#### TASK REQUIREMENTS:
When the line containing "body.position.set(0, 0.379, 0.003);" appears in the data below, begin copying there and stop only after the line containing "1.26]]), white, lid);".

#### SUPPLIED INFORMATION:
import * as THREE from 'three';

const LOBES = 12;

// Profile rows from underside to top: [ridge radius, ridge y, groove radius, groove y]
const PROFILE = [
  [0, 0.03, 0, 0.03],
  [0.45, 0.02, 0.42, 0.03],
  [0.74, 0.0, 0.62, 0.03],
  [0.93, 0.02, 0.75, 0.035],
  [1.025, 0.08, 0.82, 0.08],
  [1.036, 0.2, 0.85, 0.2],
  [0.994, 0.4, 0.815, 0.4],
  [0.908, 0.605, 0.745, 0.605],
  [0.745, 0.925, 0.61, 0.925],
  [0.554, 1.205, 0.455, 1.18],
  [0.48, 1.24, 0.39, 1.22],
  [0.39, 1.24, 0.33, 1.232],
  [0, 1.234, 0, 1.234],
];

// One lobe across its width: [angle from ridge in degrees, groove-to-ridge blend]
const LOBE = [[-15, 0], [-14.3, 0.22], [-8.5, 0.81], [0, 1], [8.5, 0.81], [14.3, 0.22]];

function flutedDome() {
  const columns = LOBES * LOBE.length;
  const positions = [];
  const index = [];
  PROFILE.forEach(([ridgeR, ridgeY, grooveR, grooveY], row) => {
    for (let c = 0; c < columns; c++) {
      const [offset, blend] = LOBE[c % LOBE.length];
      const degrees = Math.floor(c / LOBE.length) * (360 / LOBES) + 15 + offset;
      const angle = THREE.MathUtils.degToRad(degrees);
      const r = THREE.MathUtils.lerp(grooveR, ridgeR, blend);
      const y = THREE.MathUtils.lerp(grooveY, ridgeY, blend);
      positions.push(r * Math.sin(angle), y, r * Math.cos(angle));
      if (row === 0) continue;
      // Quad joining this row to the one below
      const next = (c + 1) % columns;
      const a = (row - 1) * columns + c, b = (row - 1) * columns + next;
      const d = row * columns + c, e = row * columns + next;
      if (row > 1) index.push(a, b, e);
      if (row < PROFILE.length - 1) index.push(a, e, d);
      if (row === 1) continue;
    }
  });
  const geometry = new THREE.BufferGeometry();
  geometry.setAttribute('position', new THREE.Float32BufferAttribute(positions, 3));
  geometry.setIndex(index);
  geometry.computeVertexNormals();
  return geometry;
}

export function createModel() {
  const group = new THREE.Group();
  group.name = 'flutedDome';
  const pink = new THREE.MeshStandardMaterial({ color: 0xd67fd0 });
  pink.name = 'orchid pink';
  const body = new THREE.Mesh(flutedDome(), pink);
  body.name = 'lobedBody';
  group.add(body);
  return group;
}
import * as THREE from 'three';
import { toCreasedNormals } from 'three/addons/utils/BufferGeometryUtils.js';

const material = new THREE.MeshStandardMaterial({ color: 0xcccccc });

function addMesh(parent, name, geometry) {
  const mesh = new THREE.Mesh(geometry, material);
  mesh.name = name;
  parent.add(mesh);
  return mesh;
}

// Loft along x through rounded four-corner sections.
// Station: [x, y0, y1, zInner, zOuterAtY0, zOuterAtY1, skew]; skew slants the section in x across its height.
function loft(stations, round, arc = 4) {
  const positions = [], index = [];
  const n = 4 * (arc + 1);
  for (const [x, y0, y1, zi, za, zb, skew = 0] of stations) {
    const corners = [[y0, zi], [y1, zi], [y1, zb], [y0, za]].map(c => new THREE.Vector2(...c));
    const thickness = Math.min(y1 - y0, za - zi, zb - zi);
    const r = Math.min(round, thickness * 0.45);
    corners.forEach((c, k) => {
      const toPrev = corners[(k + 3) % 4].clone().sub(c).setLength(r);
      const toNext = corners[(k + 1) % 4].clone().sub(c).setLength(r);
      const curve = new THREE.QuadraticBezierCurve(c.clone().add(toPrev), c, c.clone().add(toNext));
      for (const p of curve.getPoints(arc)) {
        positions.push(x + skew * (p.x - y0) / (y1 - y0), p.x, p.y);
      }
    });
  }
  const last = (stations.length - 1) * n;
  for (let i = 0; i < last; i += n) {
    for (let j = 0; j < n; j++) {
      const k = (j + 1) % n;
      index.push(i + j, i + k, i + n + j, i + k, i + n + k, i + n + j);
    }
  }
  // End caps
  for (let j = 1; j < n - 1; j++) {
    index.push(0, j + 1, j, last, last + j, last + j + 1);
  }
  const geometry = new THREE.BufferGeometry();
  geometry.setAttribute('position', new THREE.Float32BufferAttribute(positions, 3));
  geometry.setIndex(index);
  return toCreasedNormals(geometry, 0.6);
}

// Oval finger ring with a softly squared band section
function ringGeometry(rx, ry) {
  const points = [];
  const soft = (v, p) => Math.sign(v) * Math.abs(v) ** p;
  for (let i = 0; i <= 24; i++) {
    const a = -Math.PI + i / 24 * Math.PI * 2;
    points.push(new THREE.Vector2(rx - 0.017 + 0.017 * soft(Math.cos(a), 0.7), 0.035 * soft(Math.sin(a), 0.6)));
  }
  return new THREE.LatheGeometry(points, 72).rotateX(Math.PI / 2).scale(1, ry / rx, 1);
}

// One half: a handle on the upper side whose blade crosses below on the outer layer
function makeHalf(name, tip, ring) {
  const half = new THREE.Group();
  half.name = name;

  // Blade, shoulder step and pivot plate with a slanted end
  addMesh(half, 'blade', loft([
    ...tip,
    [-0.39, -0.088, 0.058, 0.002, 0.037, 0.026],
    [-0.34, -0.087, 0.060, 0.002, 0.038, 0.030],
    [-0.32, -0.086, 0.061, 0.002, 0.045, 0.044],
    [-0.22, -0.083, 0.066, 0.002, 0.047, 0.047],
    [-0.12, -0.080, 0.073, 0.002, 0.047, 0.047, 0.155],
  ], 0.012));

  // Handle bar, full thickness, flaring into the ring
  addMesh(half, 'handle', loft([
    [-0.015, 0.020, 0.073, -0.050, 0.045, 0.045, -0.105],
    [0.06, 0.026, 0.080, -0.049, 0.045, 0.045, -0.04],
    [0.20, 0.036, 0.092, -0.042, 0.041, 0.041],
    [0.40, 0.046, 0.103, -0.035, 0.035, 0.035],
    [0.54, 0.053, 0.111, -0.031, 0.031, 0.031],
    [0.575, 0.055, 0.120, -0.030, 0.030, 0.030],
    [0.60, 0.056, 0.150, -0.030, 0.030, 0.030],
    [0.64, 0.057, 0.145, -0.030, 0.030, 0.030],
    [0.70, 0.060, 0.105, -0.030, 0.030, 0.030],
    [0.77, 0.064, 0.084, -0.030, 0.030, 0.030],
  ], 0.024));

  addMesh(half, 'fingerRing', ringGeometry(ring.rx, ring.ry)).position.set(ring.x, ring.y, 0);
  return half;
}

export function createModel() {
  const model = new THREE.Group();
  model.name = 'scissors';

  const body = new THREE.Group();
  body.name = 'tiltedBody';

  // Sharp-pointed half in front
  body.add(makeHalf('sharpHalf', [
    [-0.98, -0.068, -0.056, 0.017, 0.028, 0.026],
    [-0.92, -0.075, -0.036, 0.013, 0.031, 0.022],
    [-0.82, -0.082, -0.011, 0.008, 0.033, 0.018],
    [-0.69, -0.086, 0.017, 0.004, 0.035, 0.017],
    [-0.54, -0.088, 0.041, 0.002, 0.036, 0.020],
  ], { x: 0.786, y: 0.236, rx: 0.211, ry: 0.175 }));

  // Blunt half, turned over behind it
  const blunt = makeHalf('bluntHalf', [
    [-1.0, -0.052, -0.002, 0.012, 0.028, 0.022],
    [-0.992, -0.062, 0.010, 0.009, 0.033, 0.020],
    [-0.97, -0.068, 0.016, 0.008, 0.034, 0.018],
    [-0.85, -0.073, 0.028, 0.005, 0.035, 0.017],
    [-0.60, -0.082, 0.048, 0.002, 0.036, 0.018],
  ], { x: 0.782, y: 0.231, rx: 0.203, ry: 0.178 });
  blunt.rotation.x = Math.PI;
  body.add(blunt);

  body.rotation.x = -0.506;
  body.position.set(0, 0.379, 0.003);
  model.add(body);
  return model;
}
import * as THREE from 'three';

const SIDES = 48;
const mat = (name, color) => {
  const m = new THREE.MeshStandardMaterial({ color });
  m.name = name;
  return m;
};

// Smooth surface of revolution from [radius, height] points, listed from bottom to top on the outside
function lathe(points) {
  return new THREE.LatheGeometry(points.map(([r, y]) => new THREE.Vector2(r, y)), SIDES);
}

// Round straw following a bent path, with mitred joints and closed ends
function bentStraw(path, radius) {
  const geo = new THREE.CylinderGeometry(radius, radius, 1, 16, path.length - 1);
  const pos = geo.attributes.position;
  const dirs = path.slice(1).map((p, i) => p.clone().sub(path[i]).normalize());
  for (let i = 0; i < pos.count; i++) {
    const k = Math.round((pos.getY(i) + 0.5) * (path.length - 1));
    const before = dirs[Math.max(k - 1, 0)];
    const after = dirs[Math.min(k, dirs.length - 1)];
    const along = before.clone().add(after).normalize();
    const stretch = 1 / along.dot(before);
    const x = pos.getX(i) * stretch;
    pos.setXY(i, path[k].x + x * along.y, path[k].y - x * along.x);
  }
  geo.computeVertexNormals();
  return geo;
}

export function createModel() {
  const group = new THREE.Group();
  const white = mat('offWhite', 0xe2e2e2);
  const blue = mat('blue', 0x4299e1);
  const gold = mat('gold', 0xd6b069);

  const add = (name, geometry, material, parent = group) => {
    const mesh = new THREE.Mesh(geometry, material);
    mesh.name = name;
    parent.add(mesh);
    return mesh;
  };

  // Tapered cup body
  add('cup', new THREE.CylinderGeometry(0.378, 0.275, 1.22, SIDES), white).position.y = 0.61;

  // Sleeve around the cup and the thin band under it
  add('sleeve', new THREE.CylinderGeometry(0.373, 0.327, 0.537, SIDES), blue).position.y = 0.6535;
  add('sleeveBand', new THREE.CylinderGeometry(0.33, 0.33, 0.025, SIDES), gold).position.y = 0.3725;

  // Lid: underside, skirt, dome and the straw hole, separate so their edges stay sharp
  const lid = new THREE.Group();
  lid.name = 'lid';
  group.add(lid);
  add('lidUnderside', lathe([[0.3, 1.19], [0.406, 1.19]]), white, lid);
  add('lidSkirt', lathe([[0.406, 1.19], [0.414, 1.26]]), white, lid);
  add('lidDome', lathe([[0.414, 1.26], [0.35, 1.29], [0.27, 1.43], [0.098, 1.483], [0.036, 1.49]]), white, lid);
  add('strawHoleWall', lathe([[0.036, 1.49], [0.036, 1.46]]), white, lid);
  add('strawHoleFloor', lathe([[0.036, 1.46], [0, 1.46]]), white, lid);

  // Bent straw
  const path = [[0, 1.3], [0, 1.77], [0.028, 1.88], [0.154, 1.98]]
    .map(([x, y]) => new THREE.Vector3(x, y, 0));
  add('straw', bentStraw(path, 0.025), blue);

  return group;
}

#### OUTPUT FOR THIS TASK:
  body.position.set(0, 0.379, 0.003);
  model.add(body);
  return model;
}
import * as THREE from 'three';

const SIDES = 48;
const mat = (name, color) => {
  const m = new THREE.MeshStandardMaterial({ color });
  m.name = name;
  return m;
};

// Smooth surface of revolution from [radius, height] points, listed from bottom to top on the outside
function lathe(points) {
  return new THREE.LatheGeometry(points.map(([r, y]) => new THREE.Vector2(r, y)), SIDES);
}

// Round straw following a bent path, with mitred joints and closed ends
function bentStraw(path, radius) {
  const geo = new THREE.CylinderGeometry(radius, radius, 1, 16, path.length - 1);
  const pos = geo.attributes.position;
  const dirs = path.slice(1).map((p, i) => p.clone().sub(path[i]).normalize());
  for (let i = 0; i < pos.count; i++) {
    const k = Math.round((pos.getY(i) + 0.5) * (path.length - 1));
    const before = dirs[Math.max(k - 1, 0)];
    const after = dirs[Math.min(k, dirs.length - 1)];
    const along = before.clone().add(after).normalize();
    const stretch = 1 / along.dot(before);
    const x = pos.getX(i) * stretch;
    pos.setXY(i, path[k].x + x * along.y, path[k].y - x * along.x);
  }
  geo.computeVertexNormals();
  return geo;
}

export function createModel() {
  const group = new THREE.Group();
  const white = mat('offWhite', 0xe2e2e2);
  const blue = mat('blue', 0x4299e1);
  const gold = mat('gold', 0xd6b069);

  const add = (name, geometry, material, parent = group) => {
    const mesh = new THREE.Mesh(geometry, material);
    mesh.name = name;
    parent.add(mesh);
    return mesh;
  };

  // Tapered cup body
  add('cup', new THREE.CylinderGeometry(0.378, 0.275, 1.22, SIDES), white).position.y = 0.61;

  // Sleeve around the cup and the thin band under it
  add('sleeve', new THREE.CylinderGeometry(0.373, 0.327, 0.537, SIDES), blue).position.y = 0.6535;
  add('sleeveBand', new THREE.CylinderGeometry(0.33, 0.33, 0.025, SIDES), gold).position.y = 0.3725;

  // Lid: underside, skirt, dome and the straw hole, separate so their edges stay sharp
  const lid = new THREE.Group();
  lid.name = 'lid';
  group.add(lid);
  add('lidUnderside', lathe([[0.3, 1.19], [0.406, 1.19]]), white, lid);
  add('lidSkirt', lathe([[0.406, 1.19], [0.414, 1.26]]), white, lid);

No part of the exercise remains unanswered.